WORK REQUEST
Pull every line with the word "loops" out of the entries below.

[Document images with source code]
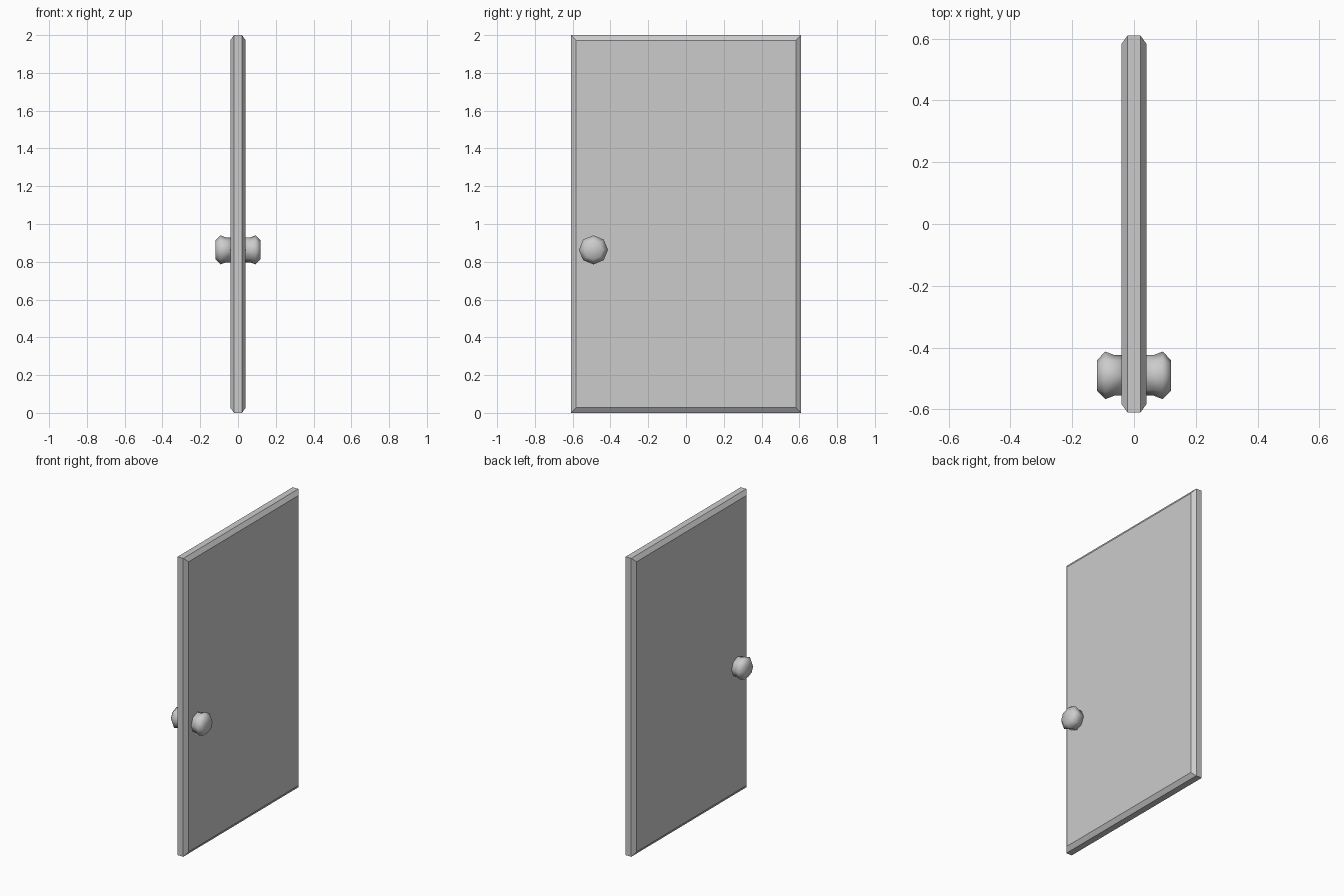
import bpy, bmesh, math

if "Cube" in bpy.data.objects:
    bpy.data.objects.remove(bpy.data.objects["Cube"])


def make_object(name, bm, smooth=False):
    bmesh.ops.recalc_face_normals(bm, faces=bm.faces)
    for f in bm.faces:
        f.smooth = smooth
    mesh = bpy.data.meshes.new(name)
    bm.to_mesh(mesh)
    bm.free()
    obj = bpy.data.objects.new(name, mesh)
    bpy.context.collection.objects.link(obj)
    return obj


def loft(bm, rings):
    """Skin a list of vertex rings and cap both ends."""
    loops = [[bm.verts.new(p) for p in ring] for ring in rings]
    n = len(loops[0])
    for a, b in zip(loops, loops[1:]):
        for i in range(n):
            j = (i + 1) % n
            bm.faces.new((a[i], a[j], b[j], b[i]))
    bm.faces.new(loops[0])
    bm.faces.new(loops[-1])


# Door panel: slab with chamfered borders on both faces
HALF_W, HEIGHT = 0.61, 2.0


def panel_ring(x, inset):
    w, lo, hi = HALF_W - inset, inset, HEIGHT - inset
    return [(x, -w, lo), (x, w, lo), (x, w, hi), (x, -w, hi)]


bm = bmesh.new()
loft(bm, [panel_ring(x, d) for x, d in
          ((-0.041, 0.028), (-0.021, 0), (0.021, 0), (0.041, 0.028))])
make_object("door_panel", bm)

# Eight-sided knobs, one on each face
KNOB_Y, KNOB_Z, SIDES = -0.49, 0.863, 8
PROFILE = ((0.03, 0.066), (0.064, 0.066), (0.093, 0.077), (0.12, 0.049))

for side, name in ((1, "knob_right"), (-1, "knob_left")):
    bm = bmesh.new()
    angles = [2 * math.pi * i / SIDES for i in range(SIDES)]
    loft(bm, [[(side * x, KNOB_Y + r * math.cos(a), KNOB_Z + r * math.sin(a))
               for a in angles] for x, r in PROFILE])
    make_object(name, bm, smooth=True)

--

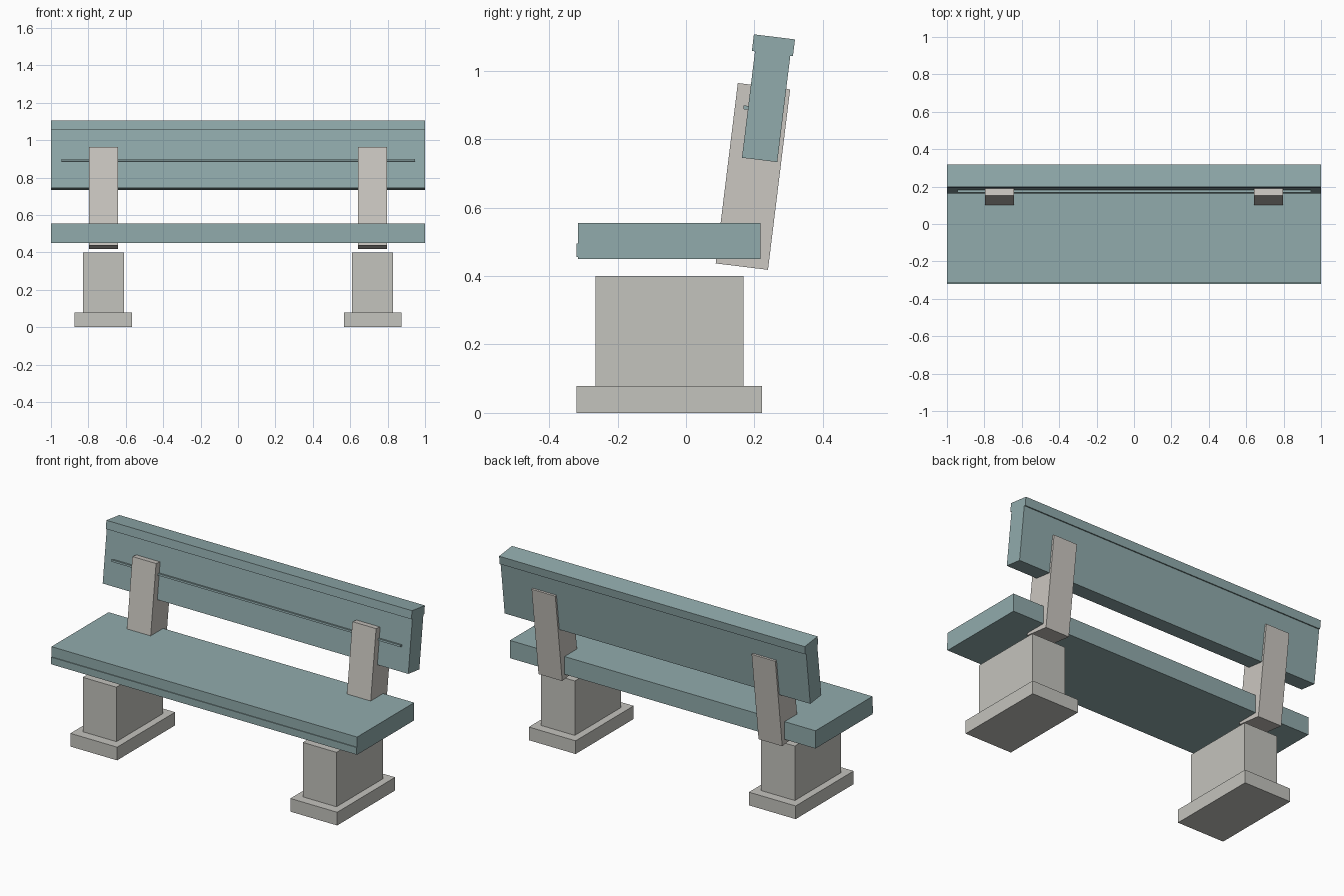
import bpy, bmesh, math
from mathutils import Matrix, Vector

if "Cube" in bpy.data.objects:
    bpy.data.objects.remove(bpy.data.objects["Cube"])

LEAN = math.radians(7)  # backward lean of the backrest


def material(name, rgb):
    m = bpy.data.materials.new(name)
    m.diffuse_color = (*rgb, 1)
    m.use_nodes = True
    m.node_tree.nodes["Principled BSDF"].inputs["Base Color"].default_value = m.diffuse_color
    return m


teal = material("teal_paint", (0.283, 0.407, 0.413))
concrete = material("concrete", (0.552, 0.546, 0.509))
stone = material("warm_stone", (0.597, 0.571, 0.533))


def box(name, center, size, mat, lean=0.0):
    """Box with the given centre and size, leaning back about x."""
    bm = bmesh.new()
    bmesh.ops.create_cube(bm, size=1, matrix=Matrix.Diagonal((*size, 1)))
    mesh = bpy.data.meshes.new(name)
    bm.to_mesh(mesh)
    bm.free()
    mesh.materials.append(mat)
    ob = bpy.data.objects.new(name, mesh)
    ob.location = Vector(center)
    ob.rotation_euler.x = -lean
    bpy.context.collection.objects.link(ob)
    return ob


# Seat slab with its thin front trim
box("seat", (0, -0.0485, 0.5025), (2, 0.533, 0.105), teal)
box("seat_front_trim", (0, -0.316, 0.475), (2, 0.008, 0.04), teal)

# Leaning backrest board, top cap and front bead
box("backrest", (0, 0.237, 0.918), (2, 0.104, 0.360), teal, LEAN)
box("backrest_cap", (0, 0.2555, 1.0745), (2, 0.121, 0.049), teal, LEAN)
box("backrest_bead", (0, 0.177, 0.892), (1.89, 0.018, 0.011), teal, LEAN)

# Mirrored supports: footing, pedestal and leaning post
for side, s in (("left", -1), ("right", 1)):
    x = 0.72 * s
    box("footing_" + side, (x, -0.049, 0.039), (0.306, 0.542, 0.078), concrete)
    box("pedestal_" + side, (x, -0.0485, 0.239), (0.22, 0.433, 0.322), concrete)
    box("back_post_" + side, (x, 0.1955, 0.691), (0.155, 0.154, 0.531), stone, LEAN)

---

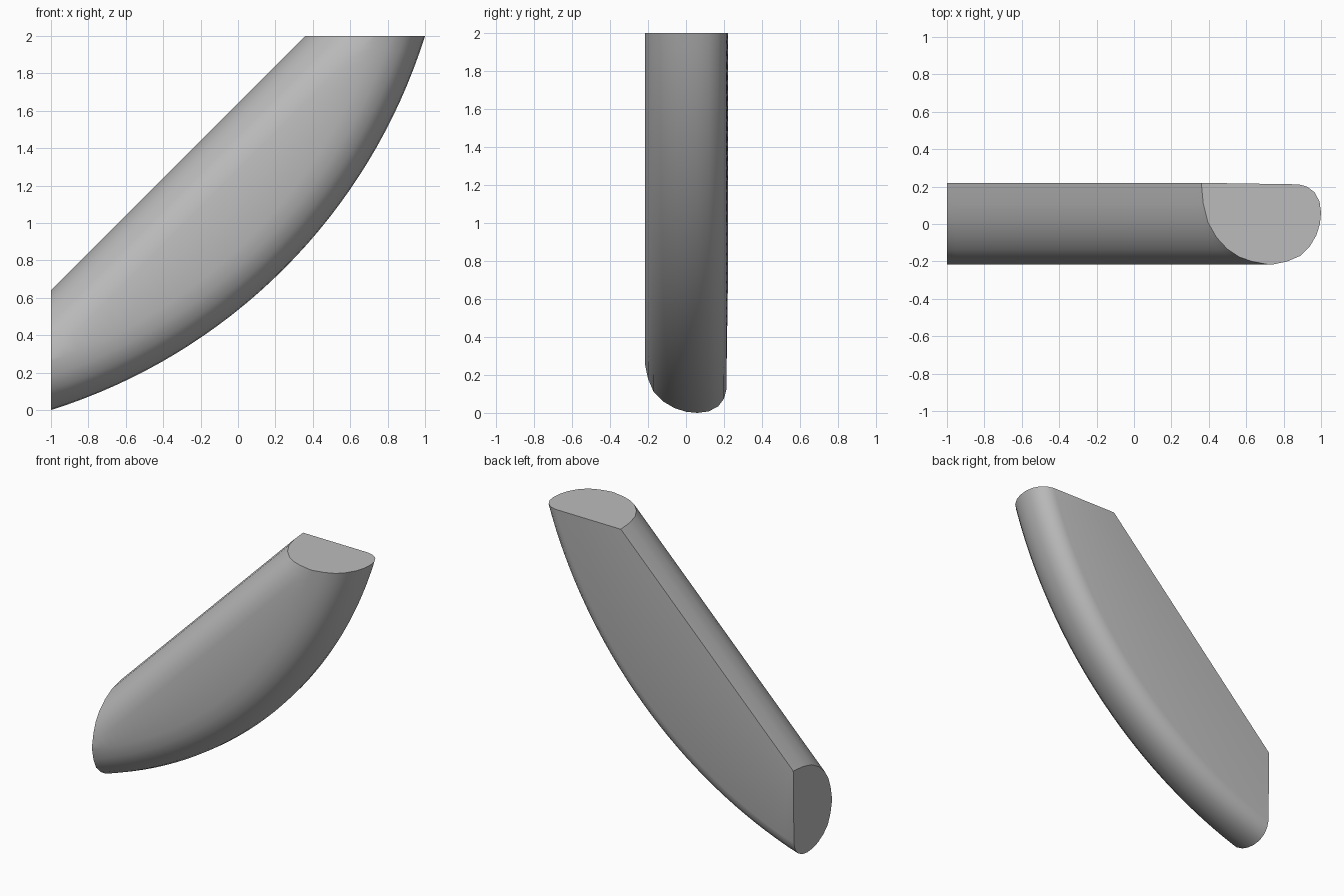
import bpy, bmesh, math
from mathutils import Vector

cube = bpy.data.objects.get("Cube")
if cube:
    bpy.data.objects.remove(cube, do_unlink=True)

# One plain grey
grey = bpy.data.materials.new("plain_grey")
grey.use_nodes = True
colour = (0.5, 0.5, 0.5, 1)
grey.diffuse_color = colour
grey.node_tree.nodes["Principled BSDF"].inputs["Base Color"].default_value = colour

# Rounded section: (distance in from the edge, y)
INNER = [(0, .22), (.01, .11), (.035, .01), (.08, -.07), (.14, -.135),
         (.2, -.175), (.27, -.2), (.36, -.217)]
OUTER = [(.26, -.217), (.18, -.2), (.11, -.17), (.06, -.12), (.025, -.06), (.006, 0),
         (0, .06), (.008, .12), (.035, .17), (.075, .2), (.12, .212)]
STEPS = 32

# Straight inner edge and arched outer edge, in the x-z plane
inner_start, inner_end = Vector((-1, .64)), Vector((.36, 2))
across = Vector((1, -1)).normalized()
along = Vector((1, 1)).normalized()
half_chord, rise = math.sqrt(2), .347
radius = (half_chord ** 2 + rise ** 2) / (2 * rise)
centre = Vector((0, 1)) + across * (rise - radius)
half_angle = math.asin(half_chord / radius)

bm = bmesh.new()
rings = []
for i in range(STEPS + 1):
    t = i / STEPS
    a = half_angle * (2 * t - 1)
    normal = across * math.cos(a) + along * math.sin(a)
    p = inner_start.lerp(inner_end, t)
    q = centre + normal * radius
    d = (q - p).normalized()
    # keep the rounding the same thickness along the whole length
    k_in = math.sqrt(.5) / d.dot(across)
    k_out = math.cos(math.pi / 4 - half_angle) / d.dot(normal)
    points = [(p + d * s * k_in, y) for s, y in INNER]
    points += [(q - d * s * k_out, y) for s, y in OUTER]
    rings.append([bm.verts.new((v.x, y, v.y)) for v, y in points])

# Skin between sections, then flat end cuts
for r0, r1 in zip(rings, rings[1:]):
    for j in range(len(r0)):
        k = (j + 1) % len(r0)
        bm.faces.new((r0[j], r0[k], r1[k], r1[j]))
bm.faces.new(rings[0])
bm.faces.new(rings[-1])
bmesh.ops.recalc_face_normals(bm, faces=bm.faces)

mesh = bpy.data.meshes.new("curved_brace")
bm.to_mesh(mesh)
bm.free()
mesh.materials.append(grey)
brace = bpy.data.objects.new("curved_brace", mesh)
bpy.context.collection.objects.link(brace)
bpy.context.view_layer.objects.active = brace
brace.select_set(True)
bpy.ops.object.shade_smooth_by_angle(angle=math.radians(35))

SOLUTION TO THE PROBLEM
    loops = [[bm.verts.new(p) for p in ring] for ring in rings]
    n = len(loops[0])
    for a, b in zip(loops, loops[1:]):
    bm.faces.new(loops[0])
    bm.faces.new(loops[-1])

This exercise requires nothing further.